Security is a key enabler of success within any organization and has become a top strategic priority for all successful Internet-connected companies, says Jeffrey Bernstein, director of cybersecurity and data privacy in the risk advisory services practice at Kaufman Rossin, a CPA and advisory firm. “Because of this, most successful organizations are transforming their businesses to enhance security and compliance efforts, improve productivity, and optimize operations via the adoption of document management programs,” he says.
Steps for implementing cybersecurity into document management systems
Because there are different teams with different budgets and different business goals, the first step is always to align the departments’ desired outcomes, according to Glenn. After that, Glenn says the steps really follow the key questions that must be addressed for effective data and information security:
- Where is my data? To secure any data or information, you have to know where it is and how these documents are being stored prior to sharing.
- What is my data? Next, you need to understand what you’re dealing with. What type of information is included in these documents? What images or content are in the documents being managed? And would that information be considered sensitive, e.g., credit card numbers, or confidential, e.g., intellectual property? Data discovery and classification technologies are often used here to find this content as well as categorize it based on its risk to the business.
- Who has access to my data? It’s also important to understand who is sharing documents and who they’re sharing the documents/information with. Data leakage, i.e., trusted users sharing information with people who shouldn’t have it, is a real concern for document management. Cloud access security broker and data leakage prevention technologies can be useful here to see who is sending what. Then these technologies can flag and block anomalous connections.
- Is my data properly protected? Organizations, including Box and Egnyte, provide controls that limit access to specific documents based on content, users, their roles and privileges, and timing, e.g., do they have access to documents during an active project?
Best practices for secure document storage and sharing
The best practices for secure document storage and sharing can be grouped into categories that contribute to a comprehensive approach addressing different aspects of document management security to protect sensitive information from potential cyber threats, says Ureta. According to Ureta, these include:
- Data classification and security measures cover practices for categorizing documents based on sensitivity, encrypting stored documents and data in transit, implementing strict access controls, and using multi-factor authentication for document access.
- Collaboration and user training provide such practices as utilizing secure collaboration platforms as well as educating employees on cybersecurity and document management best practices.

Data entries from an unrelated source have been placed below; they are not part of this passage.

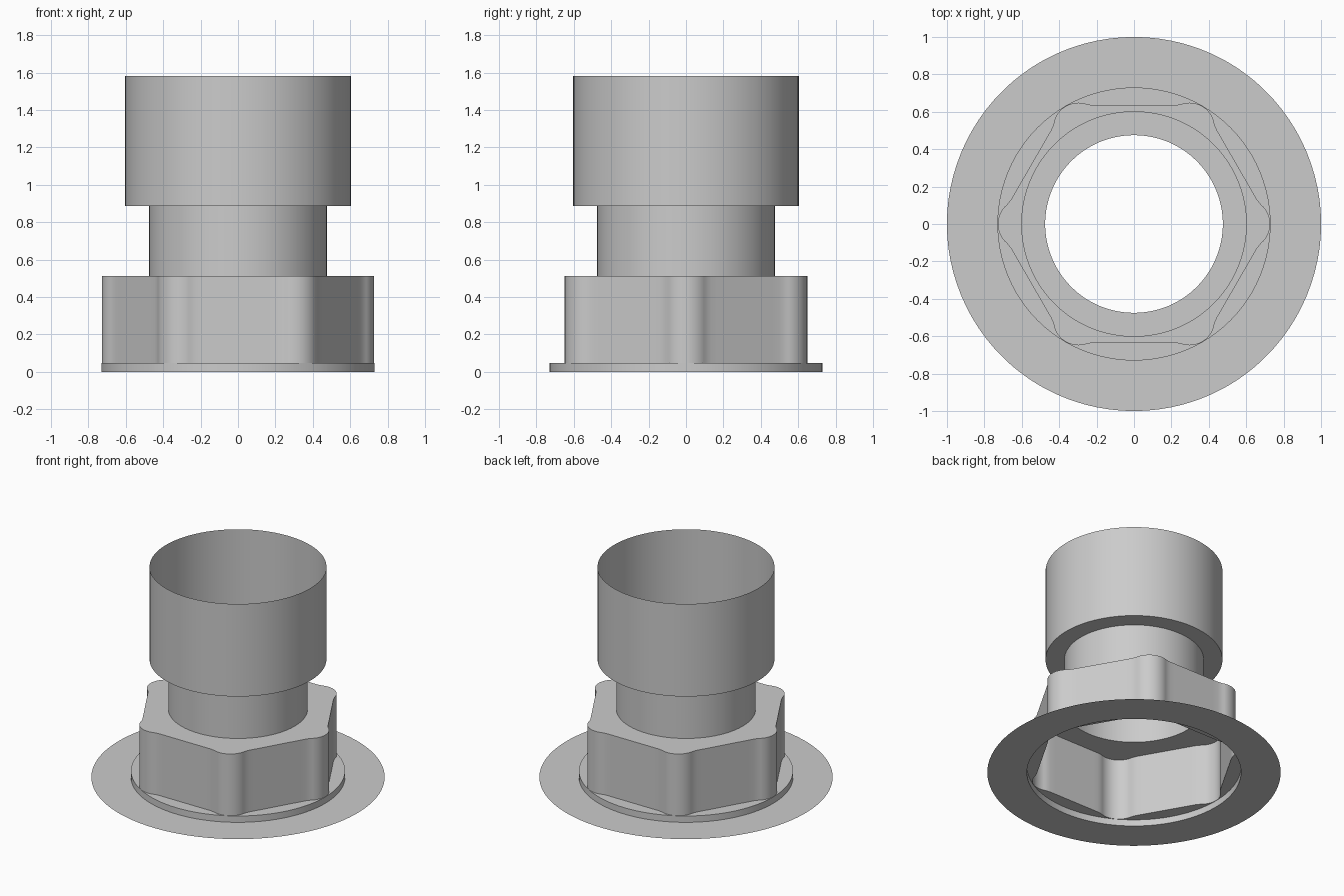
import bpy
import bmesh
from math import sin, cos, atan2, radians, hypot
from mathutils import Vector, Matrix

default = bpy.data.objects.get("Cube")
if default:
    bpy.data.objects.remove(default, do_unlink=True)

grey = bpy.data.materials.new("plain_grey")
grey.use_nodes = True
colour = (0.6, 0.6, 0.6, 1)
grey.diffuse_color = colour
grey.node_tree.nodes["Principled BSDF"].inputs["Base Color"].default_value = colour


# Hexagonal grip outline: a rounded lobe on every corner, blended into the flats
def grip_outline():
    half = [Vector((0.594 + 0.134 * cos(radians(a)), 0.134 * sin(radians(a))))
            for a in range(0, 51, 5)]
    half += [Vector((0.667, 0.118)), Vector((0.655, 0.135))]
    lobe = [Vector((p.x, -p.y)) for p in reversed(half[1:])] + half
    points = []
    for k in range(6):
        turn = Matrix.Rotation(radians(60 * k), 2)
        corner = [turn @ p for p in lobe]
        following = Matrix.Rotation(radians(60), 2) @ corner[0]
        points += corner
        points += [corner[-1].lerp(following, i / 10) for i in range(1, 10)]
    return points


GRIP = grip_outline()
ANGLES = [atan2(p.y, p.x) for p in GRIP]


def circle(radius):
    return [Vector((radius * cos(a), radius * sin(a))) for a in ANGLES]


# Open shell through a series of (outline, height) rings
def loft(name, rings):
    bm = bmesh.new()
    loops = [[bm.verts.new((p.x, p.y, z)) for p in outline] for outline, z in rings]
    n = len(ANGLES)
    for low, high in zip(loops, loops[1:]):
        for i in range(n):
            j = (i + 1) % n
            bm.faces.new((low[i], low[j], high[j], high[i]))
    mesh = bpy.data.meshes.new(name)
    bm.to_mesh(mesh)
    bm.free()
    mesh.materials.append(grey)
    obj = bpy.data.objects.new(name, mesh)
    bpy.context.collection.objects.link(obj)
    bpy.ops.object.select_all(action='DESELECT')
    obj.select_set(True)
    bpy.context.view_layer.objects.active = obj
    bpy.ops.object.shade_smooth_by_angle(angle=radians(30))


OUTER, COLLAR, NECK, SLEEVE = circle(1.0), circle(0.73), circle(0.475), circle(0.603)

# Thin sheet flange and the low collar rising from it
loft("base_flange", [(OUTER, 0), (COLLAR, 0)])
loft("base_collar", [(COLLAR, 0), (COLLAR, 0.048), (GRIP, 0.048)])

# Lobed hexagonal grip with its flat shoulder
loft("hex_grip", [(GRIP, 0.048), (GRIP, 0.512), (NECK, 0.512)])

# Narrow neck and wide open sleeve
loft("neck", [(NECK, 0.512), (NECK, 0.887)])
loft("sleeve", [(NECK, 0.887), (SLEEVE, 0.887), (SLEEVE, 1.583)])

- Monitoring and response practices include continuously monitoring document access and changes and developing a well-defined incident response plan.
- Policy and compliance involves establishing clear retention and disposal policies and ensuring that document management aligns with industry regulations.
- Backup and data security practices relate to regularly backing up your documents and choosing reputable cloud providers with strong data security policies.
- Software and vendor management includes keeping software and tools current and ensuring third-party vendors meet security standards.
- Business continuity and secure sharing include practices such as developing a plan for unforeseen events, using secure file transfer methods when sharing documents, and disabling access for departing employees.
Read the full article on CSO Online.